A new study in the journal of Pediactics urges healthcare providers to be prepared to treat a growing number of children who are accidentally ingesting edible cannabis. It also serves as a warning to parents and caregivers to keep edibles out of the reach of young children.
Over the past 5 years, there has been a substantial increase in the number of children ingesting edible cannabis, resulting in acute toxicity for some of the young patients who were treated. According to the study, between the years 2017 and 2021, there were 7,043 cases of pediatric edible cannabis exposures recorded in the National Poison Data System (NPDS). The number of cases rose from 207 in 2017 to 3,054 cases in 2021, a whopping increase of 1,375%.
Two and 3-year-old children were at the highest risk for cannabis exposure. The study surmised at this age children are capable of opening containers and climbing to high spaces to access items of interest.
Of those receiving medical treatment, 573 children (8.1%) were admitted to critical care units and 1,027 (14.6%) were admitted to noncritical care units because they unwittingly consumed cannabis.
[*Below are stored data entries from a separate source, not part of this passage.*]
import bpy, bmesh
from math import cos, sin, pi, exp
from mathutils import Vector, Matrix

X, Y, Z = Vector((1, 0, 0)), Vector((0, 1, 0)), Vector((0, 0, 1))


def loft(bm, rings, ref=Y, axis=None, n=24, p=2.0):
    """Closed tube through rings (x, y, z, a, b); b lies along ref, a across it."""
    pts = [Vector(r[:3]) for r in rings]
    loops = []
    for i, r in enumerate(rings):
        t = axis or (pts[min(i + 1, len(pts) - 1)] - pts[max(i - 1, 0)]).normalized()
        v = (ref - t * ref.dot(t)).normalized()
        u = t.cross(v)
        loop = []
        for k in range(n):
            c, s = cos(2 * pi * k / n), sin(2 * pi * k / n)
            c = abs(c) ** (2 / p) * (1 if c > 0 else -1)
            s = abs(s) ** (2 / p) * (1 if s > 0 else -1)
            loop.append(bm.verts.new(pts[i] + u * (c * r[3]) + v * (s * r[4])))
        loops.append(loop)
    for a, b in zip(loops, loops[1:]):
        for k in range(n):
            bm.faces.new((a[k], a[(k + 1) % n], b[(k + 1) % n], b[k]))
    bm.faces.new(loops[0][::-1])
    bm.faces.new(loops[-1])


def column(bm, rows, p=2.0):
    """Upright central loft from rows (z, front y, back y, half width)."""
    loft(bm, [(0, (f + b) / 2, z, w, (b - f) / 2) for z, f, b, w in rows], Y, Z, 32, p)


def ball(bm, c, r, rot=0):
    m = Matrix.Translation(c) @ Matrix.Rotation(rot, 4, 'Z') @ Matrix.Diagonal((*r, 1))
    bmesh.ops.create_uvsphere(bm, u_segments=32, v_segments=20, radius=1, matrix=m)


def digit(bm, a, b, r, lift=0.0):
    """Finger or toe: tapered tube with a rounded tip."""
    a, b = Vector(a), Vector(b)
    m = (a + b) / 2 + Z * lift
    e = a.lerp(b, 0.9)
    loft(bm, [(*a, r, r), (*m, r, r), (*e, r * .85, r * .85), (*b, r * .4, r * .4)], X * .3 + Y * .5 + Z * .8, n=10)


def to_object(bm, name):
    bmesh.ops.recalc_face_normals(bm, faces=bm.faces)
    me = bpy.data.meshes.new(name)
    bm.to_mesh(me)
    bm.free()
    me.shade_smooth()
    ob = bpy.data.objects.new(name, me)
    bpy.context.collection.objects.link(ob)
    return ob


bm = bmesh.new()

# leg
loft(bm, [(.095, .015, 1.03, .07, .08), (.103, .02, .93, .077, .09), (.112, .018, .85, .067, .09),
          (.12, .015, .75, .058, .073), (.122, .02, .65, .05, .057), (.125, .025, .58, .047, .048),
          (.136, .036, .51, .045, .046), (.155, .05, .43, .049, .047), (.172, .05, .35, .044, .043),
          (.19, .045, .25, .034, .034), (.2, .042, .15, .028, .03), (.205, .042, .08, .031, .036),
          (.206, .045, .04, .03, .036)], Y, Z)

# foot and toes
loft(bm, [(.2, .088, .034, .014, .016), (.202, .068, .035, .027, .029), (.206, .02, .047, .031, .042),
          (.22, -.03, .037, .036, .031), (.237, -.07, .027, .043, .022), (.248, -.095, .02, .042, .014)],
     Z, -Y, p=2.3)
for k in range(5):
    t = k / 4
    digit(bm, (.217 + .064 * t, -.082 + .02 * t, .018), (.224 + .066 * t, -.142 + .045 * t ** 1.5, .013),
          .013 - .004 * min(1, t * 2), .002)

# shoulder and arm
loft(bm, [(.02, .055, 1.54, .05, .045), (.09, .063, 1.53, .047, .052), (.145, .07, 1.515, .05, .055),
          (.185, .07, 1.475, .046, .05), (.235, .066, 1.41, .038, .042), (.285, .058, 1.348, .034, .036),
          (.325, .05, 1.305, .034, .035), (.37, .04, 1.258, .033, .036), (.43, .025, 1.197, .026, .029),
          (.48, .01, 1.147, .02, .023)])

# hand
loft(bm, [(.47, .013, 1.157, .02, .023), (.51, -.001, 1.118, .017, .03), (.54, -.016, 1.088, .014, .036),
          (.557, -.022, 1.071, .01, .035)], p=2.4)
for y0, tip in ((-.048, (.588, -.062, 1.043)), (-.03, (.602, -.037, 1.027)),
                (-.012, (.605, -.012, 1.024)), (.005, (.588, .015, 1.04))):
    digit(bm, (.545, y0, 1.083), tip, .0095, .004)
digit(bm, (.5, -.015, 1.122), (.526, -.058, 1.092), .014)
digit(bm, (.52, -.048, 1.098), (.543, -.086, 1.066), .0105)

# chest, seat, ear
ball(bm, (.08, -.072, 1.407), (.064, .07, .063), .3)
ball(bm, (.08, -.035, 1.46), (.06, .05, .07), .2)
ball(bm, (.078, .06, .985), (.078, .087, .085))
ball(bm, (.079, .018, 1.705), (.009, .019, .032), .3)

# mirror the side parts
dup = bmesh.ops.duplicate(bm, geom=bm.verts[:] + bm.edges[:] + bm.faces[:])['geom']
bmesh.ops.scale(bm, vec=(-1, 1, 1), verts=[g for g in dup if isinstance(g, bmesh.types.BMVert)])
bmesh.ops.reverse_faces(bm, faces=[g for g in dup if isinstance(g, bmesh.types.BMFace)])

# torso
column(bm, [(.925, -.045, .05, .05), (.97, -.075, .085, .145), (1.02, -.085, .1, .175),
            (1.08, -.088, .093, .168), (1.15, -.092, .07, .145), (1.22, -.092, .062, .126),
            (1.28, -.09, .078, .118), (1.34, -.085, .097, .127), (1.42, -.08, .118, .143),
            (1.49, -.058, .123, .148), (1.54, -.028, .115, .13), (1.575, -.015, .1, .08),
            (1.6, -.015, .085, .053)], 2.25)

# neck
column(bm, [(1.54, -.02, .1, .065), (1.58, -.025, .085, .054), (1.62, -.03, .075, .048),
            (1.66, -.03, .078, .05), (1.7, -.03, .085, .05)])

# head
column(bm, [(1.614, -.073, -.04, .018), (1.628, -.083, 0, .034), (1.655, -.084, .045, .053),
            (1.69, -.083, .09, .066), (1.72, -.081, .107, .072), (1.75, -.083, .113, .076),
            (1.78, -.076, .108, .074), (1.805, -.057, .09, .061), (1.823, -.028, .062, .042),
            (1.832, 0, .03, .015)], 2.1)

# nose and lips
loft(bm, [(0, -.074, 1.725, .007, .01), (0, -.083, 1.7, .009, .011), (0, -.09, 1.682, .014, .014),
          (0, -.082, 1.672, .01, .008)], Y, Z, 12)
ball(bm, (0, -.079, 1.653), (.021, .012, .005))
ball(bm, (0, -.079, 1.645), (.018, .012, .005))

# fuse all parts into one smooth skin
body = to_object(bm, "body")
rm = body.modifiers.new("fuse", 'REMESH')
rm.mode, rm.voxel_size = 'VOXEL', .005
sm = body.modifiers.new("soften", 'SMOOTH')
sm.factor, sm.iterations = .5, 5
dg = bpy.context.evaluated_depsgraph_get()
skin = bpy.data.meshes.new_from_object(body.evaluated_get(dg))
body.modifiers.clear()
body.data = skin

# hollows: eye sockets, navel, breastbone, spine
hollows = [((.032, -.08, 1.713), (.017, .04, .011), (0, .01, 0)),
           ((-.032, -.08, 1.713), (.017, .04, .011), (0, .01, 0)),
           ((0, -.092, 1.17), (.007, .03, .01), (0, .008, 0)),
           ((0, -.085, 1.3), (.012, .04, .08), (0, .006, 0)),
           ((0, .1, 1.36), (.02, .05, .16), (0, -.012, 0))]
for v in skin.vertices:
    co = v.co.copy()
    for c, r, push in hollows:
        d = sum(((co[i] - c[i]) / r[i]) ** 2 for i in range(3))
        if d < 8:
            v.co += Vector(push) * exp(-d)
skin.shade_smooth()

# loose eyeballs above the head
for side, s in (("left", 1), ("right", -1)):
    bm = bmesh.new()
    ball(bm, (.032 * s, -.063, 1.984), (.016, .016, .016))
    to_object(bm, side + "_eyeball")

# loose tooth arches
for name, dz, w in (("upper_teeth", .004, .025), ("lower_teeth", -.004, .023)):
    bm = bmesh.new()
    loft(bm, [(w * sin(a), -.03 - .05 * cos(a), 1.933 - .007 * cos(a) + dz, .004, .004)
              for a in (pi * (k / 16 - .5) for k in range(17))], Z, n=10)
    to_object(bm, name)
A total of 2,550 children (36.2%) over the 5-year timeframe were treated and released from the Emergency Department.
The most common site of a child’s exposure to edible cannabis was found to be in their own homes (90.7%). The study recommends households with children:
- Keep edibles and other medication in a locked or child-resistant non-clear container.
- Store edible cannabis in a location unknown to the children preferably in a location other than the kitchen, away from other food items, to reduce the risk of a child viewing these products as normal food items.
- Refrain from using cannabis edibles in front of children.
- Avoid buying edibles that look like candy or a treat that a child might be eager to try.
- Ask family, friends, and caregivers to follow those precautions as well.
Illinois legalized recreational cannabis in 2020.
The Illinois Poison Center recommends these steps if you suspect a child has ingested cannabis, medication, or a potentially toxic material.
- Call 911 if the child is unconscious or is having difficulty breathing.
- Remain Calm – Most poison emergencies can be resolved quickly over the phone.
- Call the Poison Center Helpline at 1-800-222-1222 if you are concerned that your child has been exposed to a potentially harmful substance.